WHAT THE TASK REQUIRES
Each line below that contains "rings" should be counted; give the total alone.

Dataset entries
□ □ □ □ □
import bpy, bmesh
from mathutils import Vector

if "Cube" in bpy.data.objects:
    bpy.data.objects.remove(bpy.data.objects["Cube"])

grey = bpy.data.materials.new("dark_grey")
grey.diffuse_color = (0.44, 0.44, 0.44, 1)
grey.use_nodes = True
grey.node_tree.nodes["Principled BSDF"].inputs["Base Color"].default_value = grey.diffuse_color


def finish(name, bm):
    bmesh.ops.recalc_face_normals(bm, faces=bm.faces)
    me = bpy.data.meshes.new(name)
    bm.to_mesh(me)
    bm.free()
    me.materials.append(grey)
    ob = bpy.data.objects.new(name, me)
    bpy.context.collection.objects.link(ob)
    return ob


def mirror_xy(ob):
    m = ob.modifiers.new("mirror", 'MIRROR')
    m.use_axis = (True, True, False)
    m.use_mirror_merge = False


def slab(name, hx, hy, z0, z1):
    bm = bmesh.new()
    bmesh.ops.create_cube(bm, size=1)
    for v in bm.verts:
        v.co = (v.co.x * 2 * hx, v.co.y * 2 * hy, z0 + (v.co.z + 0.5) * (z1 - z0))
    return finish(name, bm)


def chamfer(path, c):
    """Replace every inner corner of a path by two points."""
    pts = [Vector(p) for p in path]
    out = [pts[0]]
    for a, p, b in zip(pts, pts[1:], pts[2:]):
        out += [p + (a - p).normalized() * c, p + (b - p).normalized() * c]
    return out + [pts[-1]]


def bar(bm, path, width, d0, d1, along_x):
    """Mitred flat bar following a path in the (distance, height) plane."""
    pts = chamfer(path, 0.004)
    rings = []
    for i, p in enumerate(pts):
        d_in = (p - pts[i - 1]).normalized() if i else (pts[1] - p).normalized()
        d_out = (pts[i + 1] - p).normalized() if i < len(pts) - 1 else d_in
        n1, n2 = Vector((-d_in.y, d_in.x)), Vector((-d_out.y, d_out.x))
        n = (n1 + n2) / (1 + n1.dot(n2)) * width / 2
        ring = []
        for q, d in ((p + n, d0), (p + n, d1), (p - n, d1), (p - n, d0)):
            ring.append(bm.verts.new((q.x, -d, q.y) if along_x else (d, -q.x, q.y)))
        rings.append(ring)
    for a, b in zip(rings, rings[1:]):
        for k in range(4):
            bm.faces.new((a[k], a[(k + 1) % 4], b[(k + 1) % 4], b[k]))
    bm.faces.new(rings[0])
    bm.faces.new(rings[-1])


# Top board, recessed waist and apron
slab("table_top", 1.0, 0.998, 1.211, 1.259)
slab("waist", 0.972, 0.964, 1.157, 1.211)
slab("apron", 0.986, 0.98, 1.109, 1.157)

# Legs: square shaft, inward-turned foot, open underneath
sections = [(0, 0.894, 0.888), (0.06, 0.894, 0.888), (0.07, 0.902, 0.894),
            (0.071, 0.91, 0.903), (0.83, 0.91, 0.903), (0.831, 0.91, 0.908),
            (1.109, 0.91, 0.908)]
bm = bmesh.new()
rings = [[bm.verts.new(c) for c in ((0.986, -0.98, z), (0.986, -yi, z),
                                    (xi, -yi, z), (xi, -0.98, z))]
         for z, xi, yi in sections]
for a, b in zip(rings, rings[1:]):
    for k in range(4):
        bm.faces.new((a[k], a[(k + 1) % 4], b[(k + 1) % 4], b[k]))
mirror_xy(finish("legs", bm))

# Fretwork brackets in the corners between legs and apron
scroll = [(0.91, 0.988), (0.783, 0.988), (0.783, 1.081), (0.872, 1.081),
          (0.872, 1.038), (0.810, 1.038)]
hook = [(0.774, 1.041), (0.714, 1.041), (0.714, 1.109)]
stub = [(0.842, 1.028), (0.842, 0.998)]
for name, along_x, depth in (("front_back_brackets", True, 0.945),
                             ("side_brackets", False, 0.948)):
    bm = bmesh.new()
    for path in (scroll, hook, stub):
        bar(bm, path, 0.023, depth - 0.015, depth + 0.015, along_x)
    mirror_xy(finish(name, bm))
□ □ □ □ □
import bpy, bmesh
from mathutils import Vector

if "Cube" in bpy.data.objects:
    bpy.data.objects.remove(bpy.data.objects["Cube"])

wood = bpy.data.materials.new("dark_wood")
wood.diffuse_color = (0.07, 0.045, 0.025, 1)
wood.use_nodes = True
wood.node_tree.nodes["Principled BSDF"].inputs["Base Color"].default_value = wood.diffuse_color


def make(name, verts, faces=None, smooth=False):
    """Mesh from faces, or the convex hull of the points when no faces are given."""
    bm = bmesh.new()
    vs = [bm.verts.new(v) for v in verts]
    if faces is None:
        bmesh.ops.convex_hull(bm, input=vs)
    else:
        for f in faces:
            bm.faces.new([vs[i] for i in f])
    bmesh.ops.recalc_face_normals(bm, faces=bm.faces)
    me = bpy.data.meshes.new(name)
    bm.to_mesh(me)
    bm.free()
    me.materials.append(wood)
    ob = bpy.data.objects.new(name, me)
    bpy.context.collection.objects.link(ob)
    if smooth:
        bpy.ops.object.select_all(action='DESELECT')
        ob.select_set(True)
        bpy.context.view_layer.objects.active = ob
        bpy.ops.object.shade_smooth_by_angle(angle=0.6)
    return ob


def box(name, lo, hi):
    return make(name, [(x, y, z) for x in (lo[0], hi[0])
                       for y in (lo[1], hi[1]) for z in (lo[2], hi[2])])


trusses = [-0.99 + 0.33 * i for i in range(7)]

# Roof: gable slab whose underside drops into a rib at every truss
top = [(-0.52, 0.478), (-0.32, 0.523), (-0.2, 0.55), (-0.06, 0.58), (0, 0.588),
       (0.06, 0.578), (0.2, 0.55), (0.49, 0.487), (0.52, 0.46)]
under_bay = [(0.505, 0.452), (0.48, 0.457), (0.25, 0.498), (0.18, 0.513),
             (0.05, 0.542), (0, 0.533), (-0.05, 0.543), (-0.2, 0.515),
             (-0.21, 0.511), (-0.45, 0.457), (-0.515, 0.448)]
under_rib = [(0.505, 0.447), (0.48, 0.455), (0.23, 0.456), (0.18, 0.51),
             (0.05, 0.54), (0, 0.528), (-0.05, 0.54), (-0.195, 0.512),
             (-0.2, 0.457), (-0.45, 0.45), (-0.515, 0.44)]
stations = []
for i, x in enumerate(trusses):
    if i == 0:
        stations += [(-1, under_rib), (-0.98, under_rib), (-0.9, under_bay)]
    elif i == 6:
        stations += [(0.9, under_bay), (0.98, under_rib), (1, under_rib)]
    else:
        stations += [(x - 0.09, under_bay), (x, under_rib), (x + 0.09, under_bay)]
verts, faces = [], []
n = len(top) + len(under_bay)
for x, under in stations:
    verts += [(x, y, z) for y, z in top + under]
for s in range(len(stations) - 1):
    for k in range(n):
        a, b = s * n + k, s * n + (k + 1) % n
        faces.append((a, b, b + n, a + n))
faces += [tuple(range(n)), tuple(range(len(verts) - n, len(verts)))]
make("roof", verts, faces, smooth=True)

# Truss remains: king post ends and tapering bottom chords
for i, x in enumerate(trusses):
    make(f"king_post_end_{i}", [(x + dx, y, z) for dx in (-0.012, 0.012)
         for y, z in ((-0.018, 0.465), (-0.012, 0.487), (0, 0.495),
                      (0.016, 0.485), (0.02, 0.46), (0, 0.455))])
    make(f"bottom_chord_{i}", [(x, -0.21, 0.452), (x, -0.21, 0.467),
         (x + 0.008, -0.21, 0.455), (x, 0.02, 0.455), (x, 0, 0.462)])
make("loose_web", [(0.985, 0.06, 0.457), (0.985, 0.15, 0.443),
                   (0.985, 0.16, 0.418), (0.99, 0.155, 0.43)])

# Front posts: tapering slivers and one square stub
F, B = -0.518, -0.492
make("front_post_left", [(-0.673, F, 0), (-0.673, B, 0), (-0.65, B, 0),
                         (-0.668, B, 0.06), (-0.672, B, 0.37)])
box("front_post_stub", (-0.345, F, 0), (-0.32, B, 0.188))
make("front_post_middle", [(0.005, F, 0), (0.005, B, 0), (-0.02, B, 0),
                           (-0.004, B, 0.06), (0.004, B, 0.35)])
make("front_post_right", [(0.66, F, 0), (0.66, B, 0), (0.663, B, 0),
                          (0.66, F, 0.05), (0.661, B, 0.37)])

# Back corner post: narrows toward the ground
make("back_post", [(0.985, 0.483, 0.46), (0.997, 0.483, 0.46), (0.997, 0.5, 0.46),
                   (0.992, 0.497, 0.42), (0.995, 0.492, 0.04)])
□ □ □ □ □
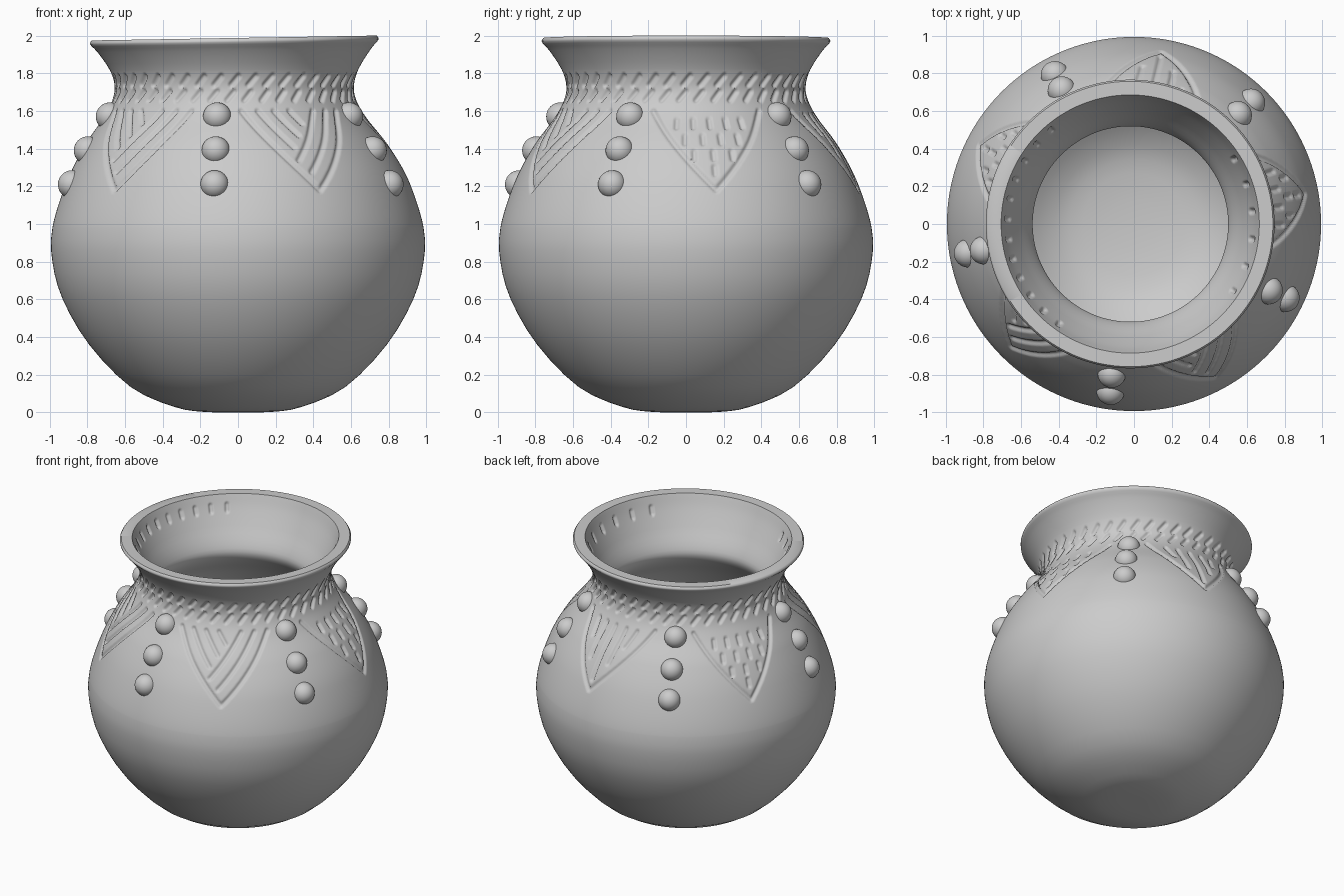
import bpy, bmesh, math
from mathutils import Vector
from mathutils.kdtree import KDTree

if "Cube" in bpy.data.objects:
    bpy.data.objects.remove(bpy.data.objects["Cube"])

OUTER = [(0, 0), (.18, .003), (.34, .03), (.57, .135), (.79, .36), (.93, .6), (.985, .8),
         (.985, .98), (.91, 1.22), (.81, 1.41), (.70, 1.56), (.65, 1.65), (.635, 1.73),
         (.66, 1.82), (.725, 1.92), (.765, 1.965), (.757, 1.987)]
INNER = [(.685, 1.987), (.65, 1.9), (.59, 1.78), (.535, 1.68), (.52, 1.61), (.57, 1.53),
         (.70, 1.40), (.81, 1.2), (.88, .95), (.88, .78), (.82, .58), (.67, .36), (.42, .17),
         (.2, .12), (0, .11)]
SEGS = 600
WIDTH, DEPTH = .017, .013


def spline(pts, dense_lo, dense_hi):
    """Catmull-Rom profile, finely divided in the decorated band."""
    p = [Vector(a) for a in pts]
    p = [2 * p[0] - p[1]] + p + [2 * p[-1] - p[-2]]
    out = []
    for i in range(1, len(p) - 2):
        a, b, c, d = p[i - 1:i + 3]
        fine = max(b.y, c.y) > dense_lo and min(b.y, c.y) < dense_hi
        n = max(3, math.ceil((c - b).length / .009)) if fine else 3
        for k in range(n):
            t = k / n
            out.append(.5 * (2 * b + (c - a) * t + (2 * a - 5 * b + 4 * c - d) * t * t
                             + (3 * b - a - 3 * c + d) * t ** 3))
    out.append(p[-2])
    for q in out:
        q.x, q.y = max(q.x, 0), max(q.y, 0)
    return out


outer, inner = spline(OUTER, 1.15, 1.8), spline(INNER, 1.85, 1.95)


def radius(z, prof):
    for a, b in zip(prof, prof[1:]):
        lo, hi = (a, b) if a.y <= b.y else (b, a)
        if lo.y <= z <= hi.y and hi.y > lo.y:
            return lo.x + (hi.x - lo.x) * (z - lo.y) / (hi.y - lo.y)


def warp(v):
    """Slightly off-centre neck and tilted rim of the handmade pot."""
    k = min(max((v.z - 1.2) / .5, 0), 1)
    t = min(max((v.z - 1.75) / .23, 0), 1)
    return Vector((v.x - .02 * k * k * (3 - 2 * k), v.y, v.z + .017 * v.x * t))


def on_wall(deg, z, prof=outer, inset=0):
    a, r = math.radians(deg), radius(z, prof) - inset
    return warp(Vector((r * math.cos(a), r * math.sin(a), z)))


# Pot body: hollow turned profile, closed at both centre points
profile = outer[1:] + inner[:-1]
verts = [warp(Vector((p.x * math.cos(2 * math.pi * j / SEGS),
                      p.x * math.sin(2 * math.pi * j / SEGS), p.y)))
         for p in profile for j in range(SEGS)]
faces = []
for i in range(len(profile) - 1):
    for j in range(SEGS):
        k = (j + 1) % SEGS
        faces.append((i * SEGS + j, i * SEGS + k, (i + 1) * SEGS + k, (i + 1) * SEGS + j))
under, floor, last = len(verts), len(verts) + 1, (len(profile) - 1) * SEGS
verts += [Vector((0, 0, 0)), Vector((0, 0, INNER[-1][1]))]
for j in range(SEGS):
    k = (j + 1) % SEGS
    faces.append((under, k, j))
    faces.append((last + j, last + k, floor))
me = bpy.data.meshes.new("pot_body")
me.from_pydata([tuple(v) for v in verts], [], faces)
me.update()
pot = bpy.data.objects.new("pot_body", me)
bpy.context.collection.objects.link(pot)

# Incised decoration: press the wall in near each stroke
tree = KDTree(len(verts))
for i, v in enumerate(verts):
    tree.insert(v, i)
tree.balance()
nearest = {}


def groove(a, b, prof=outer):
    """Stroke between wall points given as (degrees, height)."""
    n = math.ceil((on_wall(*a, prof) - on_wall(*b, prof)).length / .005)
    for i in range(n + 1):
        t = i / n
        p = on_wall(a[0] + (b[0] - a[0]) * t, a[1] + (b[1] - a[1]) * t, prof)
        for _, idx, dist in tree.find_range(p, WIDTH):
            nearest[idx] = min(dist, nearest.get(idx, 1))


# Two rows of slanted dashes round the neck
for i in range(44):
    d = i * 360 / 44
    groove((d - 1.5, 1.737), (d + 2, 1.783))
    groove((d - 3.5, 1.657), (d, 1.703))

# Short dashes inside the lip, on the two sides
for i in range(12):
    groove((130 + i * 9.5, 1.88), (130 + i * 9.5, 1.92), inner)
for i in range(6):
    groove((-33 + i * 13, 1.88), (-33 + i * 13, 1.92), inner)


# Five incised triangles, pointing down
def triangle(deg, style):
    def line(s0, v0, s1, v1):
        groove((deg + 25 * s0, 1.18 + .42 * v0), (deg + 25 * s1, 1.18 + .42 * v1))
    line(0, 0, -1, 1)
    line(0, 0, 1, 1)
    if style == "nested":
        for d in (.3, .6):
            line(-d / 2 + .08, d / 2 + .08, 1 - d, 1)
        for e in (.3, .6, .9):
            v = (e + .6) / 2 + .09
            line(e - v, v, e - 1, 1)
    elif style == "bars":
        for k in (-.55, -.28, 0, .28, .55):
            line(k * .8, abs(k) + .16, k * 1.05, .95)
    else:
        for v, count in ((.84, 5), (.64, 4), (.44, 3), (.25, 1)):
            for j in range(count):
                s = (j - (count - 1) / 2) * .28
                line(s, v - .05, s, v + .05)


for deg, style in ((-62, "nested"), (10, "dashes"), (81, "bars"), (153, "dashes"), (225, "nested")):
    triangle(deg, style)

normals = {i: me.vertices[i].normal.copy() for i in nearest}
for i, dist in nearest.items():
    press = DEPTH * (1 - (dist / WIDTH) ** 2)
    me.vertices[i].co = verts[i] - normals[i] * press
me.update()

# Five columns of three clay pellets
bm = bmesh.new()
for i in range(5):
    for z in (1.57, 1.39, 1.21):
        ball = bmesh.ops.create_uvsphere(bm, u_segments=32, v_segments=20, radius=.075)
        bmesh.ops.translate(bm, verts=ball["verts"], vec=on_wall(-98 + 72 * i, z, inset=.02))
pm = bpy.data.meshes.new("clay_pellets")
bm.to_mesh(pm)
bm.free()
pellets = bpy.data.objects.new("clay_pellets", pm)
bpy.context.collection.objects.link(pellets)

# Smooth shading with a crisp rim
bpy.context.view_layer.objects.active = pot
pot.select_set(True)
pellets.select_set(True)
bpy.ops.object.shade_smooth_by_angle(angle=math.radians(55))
□ □ □ □ □
WRITTEN RESPONSE
7